Last night, The Observer rushed over to the West Side in order to make the cocktail hour of what we assumed would be another long-winded charity dinner. (Not that there’s anything wrong with that!) MSNBC’s Luke Russert, we were told, would be headlining the Gala for Good honoring leaders of Malawi alongside Victoria’s Secret angel Behati Prinsloo.
“The story writes itself!” we thought to ourselves giddily. Though on entering the dark and gloomy building whose address corresponded to our hastily written notes, we were in for a rough surprise. Read More
Donating to Solving Kids’ Cancer Makes You Feel Like You Have “the Biggest Dick in the Room,” According to Seth Herzog
Without trying to sound terribly ungenteel, we’re calling this week Cancer Week. Tasteless as it may sound, The Observer has attended at least half a dozen cancer-related benefits or events in a span of five days. It just goes to show that the fight against cancer still very much endures for millions.
On Wednesday evening, Solving Kids’ Cancer hosted its third annual spring gala at Gotham Hall. A few things about the charity make it unique. Foremost is that it was created by two fathers who met in a pediatric cancer center and formed a unique and supportive bond for each other. Tragically, both families lost a child, but their experience and friendship influenced John London and Scott Kennedy to establish Solving Kids’ Cancer. Another interesting aspect of the gala is that the live auction offers no luxury escape to Cabo. Instead, heavyweights plunk down big loads of cash for no swag at all—how truly genuine. (Well, we lied; donors do get fairytale butterfly wands reminiscent of a LaGuardia student’s art project.) Last year’s fundraiser on Park Avenue brought in over $400,000 alone. Read More
There are some nights when the most chipper party reporter can feel themselves lagging. It may be because they’re burnt-out–too many long nights that have turned into longer mornings– or they may just feel like going home and vegging out on the couch to a TiVo’d Mad Men episode instead of going on the red carpet to try to snag Jon Hamm into giving them some quotes.
Last night was not one of those times. Sitting at a table with journalists from Rolling Stone, the Associated Press, Fox News, and The New York Times last night at the High Line Stages on West 15th Street, someone whispered in awe of the power of journalism, “Did you know the tables for this benefit cost $75,000?” We did not, though after spending some time on the charity circuit, we could believe it. Read More

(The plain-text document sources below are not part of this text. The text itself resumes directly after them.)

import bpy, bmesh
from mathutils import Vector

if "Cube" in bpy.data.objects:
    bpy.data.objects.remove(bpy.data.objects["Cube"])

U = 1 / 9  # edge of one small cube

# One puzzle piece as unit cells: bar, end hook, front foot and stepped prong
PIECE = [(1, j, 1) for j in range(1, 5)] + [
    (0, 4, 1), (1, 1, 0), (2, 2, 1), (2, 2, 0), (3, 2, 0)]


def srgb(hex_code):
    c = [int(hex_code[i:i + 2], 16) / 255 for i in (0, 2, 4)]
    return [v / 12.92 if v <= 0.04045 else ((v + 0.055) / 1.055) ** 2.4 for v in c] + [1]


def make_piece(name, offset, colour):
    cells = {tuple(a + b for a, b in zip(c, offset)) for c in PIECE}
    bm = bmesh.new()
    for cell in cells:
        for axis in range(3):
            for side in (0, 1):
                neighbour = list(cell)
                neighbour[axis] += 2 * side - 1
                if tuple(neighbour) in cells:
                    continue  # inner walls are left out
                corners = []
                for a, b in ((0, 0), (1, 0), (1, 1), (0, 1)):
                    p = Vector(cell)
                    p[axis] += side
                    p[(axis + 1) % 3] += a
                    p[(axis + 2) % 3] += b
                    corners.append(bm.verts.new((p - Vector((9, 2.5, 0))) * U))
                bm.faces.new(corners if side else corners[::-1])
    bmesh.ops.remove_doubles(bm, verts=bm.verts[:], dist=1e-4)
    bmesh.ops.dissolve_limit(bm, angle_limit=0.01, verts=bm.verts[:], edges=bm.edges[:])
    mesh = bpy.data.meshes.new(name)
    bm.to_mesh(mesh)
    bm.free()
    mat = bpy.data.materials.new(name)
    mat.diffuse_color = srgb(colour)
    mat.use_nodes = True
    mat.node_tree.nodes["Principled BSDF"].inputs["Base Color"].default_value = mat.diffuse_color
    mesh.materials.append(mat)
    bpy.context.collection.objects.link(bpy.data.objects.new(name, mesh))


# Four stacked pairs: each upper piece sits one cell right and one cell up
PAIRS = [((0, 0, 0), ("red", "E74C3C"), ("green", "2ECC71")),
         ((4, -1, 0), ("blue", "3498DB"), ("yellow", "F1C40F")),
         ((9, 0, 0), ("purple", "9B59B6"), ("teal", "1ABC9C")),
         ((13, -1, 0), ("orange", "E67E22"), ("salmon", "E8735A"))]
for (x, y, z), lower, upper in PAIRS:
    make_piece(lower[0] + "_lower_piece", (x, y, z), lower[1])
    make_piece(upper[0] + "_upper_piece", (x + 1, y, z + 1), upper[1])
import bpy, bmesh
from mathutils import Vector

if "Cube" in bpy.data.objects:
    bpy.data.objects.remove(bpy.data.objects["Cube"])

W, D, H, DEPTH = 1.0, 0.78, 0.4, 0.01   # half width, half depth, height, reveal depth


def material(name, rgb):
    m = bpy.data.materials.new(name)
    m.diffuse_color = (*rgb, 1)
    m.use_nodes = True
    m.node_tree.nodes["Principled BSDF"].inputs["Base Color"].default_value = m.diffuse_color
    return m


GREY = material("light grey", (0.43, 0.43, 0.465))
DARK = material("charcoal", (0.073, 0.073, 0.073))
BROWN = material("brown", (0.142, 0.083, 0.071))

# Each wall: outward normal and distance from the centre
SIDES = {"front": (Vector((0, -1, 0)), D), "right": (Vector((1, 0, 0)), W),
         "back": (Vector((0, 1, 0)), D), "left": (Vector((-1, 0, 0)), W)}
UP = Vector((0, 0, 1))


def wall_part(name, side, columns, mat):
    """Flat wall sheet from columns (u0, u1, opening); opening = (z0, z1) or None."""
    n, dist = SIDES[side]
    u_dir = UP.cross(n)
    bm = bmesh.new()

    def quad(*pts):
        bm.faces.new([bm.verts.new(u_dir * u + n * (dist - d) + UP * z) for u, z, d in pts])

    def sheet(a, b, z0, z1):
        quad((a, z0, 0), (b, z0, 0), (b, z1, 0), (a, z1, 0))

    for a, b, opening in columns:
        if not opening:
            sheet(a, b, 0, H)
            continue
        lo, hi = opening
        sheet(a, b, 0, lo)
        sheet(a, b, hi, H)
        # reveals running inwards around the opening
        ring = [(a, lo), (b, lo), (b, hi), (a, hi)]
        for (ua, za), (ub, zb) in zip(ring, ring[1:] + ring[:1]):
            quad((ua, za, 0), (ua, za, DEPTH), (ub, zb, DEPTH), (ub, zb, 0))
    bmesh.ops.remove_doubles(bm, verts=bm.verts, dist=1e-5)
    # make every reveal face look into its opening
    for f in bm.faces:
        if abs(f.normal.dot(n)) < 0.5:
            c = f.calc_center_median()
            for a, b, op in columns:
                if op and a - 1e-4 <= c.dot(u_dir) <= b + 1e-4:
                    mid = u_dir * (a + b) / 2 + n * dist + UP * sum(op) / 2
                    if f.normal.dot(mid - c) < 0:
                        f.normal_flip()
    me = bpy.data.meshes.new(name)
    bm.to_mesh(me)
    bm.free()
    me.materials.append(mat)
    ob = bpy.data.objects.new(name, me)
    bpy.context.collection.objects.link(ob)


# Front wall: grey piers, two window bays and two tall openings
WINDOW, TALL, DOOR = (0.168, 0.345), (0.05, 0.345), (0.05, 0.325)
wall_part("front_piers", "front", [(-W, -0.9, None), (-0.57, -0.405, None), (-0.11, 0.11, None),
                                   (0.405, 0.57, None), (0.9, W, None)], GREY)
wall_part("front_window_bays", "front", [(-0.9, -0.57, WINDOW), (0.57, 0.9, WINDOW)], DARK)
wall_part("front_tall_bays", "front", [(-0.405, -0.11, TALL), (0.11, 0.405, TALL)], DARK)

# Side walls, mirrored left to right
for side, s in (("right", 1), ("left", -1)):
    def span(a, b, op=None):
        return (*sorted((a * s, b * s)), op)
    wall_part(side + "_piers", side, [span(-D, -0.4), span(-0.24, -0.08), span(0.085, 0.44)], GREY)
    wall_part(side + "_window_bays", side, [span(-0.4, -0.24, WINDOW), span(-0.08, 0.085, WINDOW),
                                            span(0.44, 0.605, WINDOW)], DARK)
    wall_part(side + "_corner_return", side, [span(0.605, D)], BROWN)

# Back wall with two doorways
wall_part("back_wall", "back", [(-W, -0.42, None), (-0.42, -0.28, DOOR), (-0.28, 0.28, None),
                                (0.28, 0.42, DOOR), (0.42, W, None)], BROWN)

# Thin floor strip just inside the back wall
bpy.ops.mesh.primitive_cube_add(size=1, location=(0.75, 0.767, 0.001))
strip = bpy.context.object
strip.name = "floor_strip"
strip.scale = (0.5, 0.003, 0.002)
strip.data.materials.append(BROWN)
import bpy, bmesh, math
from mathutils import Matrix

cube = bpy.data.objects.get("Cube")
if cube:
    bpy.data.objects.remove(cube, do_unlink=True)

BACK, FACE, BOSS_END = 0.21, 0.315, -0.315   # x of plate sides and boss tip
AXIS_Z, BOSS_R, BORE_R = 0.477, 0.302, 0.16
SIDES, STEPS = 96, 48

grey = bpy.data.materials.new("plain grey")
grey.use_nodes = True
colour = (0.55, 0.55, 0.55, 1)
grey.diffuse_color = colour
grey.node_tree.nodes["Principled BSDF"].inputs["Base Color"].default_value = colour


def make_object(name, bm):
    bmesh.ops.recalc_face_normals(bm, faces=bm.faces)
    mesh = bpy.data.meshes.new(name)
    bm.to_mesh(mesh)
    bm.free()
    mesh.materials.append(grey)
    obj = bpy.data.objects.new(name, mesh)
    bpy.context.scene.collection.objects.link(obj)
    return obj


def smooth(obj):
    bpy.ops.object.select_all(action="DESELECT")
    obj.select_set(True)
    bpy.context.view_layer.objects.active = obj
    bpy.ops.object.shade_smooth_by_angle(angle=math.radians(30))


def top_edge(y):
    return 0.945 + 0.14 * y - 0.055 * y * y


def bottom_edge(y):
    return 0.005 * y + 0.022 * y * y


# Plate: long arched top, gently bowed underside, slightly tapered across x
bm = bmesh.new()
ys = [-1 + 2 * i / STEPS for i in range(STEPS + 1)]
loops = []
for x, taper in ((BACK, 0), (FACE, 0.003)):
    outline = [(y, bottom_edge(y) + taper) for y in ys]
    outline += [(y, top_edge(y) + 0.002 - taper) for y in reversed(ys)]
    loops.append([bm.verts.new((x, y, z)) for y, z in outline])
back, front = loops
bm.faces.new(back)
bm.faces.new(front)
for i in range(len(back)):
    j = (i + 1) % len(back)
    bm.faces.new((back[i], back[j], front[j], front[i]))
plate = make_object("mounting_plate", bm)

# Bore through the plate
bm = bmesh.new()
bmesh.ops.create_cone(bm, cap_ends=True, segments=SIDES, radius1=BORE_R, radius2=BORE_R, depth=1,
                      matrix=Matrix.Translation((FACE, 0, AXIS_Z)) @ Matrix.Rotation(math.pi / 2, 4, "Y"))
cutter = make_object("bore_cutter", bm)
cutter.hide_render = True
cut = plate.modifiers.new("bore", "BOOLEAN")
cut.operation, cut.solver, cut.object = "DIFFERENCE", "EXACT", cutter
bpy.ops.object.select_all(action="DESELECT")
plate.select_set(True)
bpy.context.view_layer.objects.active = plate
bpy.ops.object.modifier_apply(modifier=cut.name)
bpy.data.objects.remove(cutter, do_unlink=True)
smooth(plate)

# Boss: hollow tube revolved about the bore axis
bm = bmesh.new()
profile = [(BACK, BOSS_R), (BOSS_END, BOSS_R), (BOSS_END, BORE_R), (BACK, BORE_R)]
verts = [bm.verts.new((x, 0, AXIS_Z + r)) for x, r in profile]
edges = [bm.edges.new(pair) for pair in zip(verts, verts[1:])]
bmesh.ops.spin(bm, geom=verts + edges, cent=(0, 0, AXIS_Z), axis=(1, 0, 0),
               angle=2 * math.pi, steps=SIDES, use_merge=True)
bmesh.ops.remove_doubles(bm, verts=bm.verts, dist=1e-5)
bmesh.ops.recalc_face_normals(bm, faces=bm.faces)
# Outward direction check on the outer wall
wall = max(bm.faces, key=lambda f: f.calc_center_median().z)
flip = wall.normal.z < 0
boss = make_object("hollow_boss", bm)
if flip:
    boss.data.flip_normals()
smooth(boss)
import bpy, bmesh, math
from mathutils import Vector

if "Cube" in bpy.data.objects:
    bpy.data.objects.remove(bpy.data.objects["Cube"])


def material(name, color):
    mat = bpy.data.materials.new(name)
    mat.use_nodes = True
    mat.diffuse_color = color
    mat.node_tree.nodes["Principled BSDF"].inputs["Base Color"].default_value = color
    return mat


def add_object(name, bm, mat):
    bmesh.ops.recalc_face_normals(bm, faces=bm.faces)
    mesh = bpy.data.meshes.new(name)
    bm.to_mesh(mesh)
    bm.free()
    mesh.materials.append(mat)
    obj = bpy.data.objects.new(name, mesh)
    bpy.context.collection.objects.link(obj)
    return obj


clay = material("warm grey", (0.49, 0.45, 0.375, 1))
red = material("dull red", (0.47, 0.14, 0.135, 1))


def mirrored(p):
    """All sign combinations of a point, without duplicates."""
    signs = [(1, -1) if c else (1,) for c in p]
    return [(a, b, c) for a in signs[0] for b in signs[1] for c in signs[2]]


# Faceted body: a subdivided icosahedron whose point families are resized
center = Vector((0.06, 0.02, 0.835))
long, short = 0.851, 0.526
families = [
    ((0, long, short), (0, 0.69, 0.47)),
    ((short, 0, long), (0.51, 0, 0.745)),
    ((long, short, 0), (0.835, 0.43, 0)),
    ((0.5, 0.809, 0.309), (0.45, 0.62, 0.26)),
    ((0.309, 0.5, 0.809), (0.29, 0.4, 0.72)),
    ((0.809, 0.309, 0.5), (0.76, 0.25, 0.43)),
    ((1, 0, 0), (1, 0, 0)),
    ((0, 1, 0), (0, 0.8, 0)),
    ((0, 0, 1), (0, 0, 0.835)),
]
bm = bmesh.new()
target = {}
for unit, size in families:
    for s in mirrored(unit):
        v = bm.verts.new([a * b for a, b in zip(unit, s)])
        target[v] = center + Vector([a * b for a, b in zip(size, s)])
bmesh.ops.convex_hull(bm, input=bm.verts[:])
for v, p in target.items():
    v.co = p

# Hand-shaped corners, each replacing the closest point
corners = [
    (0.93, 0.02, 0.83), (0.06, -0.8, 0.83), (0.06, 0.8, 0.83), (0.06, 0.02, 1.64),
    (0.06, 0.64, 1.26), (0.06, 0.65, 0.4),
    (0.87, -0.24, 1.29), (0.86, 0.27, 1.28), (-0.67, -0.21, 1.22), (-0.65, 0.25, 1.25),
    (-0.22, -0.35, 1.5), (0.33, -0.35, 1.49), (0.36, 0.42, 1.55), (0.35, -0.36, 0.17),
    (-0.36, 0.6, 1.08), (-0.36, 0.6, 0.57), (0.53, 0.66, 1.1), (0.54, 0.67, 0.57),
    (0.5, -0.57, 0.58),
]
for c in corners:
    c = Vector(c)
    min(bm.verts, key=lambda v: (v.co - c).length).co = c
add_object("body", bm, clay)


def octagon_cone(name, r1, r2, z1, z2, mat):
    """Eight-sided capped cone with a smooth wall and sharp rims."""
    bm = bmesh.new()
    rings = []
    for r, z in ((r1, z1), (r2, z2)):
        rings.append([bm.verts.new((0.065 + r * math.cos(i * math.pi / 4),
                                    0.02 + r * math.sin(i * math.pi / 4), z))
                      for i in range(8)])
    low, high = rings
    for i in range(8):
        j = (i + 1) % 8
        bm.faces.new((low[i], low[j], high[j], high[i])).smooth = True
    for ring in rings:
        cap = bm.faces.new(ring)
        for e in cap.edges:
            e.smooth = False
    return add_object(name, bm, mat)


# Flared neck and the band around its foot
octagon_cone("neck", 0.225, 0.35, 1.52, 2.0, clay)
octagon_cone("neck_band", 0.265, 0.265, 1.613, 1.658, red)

Brawny firefighters in quite tight T-shirts gathered on the Upper West Side at the Firehouse Tavern and neighboring restaurant Nonna last Saturday to celebrate the topless pictures of themselves in the 2013 Firefighters of New York Calendar, which benefits the Jacobi Medical Center Burn Unit.
Photographer Battman (real name Alan Batt), who has been doing the calendar for years, said some of the firefighters aren’t always comfortable traipsing around New York City and posing so scantily clad, but some even seem to enjoy it quite a bit: “We had a six-foot ladder in Times Square and one of the guys on top and a million women were screaming.” Read More